*Collected data*:
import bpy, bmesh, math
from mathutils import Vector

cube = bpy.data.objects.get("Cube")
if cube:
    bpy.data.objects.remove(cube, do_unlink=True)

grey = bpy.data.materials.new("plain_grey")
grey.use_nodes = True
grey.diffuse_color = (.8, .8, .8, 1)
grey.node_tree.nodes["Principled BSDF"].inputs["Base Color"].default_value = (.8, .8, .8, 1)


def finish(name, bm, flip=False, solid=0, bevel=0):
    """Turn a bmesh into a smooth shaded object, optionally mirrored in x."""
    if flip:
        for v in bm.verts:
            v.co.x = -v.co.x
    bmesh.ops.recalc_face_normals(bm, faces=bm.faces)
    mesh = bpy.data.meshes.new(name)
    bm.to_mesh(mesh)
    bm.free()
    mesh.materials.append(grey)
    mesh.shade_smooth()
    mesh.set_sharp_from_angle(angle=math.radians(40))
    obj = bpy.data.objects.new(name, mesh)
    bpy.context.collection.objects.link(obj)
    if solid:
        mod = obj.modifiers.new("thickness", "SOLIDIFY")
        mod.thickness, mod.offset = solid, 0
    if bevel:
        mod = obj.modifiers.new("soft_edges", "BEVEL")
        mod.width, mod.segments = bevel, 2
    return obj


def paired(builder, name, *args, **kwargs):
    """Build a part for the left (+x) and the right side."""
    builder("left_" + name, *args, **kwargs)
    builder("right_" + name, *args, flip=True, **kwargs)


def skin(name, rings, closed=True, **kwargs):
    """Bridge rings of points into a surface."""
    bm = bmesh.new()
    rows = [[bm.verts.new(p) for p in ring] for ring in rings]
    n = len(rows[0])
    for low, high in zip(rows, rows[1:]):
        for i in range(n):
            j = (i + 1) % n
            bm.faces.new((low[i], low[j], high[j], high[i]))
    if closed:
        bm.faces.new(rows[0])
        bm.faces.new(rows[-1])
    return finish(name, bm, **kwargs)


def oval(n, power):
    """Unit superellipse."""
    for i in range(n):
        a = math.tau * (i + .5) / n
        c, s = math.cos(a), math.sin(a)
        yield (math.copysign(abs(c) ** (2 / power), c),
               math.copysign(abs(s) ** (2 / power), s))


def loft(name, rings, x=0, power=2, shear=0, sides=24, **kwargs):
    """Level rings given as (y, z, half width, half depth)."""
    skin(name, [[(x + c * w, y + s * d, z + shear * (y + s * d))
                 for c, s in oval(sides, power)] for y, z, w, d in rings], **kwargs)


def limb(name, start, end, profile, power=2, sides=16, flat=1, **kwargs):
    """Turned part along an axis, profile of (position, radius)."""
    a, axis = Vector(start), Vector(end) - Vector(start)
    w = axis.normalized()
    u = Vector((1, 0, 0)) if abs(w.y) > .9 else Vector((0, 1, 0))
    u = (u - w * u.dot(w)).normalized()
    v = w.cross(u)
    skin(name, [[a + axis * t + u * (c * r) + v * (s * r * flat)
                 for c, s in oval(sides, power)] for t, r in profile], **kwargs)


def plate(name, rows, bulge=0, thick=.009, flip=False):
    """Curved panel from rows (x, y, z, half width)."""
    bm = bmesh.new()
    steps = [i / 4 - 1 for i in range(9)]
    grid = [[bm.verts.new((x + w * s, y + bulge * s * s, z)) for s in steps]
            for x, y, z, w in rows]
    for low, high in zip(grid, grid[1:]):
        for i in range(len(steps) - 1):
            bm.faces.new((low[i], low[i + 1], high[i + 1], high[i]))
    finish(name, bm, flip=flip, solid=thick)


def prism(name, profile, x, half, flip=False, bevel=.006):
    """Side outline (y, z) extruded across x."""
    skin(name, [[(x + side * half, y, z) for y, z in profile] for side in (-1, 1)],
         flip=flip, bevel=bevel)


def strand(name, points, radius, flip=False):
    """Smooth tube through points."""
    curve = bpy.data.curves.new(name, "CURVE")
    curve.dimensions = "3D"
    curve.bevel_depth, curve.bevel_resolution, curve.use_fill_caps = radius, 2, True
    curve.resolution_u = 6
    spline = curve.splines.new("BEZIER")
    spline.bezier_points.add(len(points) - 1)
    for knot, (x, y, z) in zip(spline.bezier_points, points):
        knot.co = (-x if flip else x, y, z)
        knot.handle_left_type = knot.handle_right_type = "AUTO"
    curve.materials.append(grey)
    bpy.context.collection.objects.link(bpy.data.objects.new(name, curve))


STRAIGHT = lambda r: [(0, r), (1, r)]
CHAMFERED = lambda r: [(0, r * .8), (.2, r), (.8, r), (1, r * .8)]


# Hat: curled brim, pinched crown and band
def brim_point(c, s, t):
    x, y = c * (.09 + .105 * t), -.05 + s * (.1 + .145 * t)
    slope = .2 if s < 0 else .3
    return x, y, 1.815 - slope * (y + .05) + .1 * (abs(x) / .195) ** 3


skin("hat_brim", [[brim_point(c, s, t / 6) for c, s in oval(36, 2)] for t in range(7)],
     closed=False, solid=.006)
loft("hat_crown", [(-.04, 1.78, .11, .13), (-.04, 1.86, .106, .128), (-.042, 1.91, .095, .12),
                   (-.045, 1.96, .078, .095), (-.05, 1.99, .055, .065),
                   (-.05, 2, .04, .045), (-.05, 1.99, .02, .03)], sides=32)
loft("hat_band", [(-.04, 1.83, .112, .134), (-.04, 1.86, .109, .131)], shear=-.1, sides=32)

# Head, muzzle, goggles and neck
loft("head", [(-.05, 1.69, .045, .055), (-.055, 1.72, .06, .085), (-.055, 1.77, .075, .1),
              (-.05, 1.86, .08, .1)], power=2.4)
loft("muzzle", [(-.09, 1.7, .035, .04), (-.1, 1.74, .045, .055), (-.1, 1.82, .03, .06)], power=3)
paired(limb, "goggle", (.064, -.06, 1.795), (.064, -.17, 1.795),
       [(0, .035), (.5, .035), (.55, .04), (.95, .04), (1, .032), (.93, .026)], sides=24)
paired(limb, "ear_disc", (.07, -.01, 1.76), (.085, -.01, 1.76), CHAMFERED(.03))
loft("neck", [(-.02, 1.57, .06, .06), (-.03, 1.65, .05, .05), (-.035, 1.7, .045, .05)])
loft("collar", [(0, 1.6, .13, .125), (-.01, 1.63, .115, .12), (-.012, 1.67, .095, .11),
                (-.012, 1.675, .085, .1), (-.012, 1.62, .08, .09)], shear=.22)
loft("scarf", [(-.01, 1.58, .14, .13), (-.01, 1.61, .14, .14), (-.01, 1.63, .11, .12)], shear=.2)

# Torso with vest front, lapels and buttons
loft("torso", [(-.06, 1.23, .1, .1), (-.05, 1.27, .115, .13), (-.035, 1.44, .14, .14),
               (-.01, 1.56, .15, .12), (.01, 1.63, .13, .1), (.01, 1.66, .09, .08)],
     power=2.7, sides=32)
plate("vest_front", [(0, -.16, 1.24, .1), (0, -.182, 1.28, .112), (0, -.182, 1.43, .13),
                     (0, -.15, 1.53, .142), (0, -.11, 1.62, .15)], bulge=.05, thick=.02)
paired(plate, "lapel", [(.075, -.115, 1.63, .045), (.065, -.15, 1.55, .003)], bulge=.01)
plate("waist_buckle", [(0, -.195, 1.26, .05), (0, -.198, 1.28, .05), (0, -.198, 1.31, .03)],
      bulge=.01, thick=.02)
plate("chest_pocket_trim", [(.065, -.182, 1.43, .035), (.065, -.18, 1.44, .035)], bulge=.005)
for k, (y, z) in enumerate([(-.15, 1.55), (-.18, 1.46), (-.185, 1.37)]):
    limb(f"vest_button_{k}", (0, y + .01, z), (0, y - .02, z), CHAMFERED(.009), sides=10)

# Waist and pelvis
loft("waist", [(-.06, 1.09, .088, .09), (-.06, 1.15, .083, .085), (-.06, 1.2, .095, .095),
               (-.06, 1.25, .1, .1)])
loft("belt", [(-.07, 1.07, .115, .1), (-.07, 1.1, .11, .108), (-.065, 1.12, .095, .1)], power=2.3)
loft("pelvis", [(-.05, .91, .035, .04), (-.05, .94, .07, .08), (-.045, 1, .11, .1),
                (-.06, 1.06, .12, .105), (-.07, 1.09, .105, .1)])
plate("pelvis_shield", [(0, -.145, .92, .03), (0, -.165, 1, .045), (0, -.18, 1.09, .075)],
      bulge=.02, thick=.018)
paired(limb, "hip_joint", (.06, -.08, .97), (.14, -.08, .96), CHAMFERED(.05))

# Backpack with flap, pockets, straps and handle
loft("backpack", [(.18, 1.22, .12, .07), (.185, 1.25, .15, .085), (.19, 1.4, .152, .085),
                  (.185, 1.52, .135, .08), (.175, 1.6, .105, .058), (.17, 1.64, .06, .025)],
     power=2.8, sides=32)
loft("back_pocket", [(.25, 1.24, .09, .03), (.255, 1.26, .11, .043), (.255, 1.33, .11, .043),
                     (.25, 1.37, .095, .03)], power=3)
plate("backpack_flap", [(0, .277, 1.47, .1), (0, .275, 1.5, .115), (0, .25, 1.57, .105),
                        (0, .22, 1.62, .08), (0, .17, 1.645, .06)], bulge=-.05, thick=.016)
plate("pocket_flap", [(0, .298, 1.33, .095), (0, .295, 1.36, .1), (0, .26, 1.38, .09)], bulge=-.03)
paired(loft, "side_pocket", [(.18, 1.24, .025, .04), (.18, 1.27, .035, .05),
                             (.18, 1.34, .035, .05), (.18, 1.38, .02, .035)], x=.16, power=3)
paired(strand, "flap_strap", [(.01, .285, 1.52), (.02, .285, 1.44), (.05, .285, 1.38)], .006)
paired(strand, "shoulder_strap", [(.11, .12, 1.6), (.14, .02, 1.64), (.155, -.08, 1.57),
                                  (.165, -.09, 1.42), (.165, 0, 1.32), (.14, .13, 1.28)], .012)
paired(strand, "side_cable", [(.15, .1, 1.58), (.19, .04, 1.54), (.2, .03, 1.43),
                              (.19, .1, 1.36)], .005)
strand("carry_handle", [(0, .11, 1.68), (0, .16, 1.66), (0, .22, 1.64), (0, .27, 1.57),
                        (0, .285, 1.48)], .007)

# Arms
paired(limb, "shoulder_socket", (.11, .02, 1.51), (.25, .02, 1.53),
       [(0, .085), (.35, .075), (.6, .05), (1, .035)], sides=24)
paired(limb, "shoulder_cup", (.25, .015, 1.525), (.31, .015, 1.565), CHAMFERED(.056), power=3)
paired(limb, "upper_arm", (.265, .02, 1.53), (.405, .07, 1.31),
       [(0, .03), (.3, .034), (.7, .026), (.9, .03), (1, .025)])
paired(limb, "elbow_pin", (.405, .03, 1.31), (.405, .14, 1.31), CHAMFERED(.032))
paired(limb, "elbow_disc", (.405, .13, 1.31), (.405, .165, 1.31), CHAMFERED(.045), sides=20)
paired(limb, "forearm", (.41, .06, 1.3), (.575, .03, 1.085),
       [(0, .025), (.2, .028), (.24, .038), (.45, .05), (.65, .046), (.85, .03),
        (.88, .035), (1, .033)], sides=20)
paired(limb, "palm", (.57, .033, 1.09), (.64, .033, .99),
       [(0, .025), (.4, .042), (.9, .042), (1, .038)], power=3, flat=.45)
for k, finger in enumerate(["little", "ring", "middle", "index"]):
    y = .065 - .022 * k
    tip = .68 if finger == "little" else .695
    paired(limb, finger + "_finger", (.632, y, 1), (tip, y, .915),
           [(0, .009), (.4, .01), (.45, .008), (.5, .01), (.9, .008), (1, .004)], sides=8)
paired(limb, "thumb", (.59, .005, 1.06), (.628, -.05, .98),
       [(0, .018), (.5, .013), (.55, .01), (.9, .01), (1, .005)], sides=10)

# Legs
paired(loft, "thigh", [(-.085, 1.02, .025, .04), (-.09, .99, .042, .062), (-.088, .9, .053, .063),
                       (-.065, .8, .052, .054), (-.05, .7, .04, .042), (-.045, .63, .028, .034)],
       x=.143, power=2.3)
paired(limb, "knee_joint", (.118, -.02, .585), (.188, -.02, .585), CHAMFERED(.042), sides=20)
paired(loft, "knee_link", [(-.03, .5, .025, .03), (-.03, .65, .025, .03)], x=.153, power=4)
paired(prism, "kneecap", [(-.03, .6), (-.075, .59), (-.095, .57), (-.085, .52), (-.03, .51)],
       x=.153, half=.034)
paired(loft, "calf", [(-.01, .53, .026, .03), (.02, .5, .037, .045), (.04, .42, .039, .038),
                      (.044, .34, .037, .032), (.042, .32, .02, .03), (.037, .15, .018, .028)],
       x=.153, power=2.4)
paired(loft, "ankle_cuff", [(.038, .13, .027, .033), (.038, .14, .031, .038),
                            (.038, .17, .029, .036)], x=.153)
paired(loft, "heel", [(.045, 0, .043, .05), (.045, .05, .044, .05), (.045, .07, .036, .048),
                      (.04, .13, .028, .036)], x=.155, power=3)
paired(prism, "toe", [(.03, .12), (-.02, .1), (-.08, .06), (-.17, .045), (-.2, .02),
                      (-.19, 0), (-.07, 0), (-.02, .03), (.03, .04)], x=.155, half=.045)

*WHAT YOU SHOULD DO*:
Print, from the entries above, the line with "1.44, .035)], bulge=.005)", the line with "(-.06, 1.25, .1, .1)])" and all lines between them, exactly and with nothing else.

*EXERCISE SOLUTION*:
plate("chest_pocket_trim", [(.065, -.182, 1.43, .035), (.065, -.18, 1.44, .035)], bulge=.005)
for k, (y, z) in enumerate([(-.15, 1.55), (-.18, 1.46), (-.185, 1.37)]):
    limb(f"vest_button_{k}", (0, y + .01, z), (0, y - .02, z), CHAMFERED(.009), sides=10)

# Waist and pelvis
loft("waist", [(-.06, 1.09, .088, .09), (-.06, 1.15, .083, .085), (-.06, 1.2, .095, .095),
               (-.06, 1.25, .1, .1)])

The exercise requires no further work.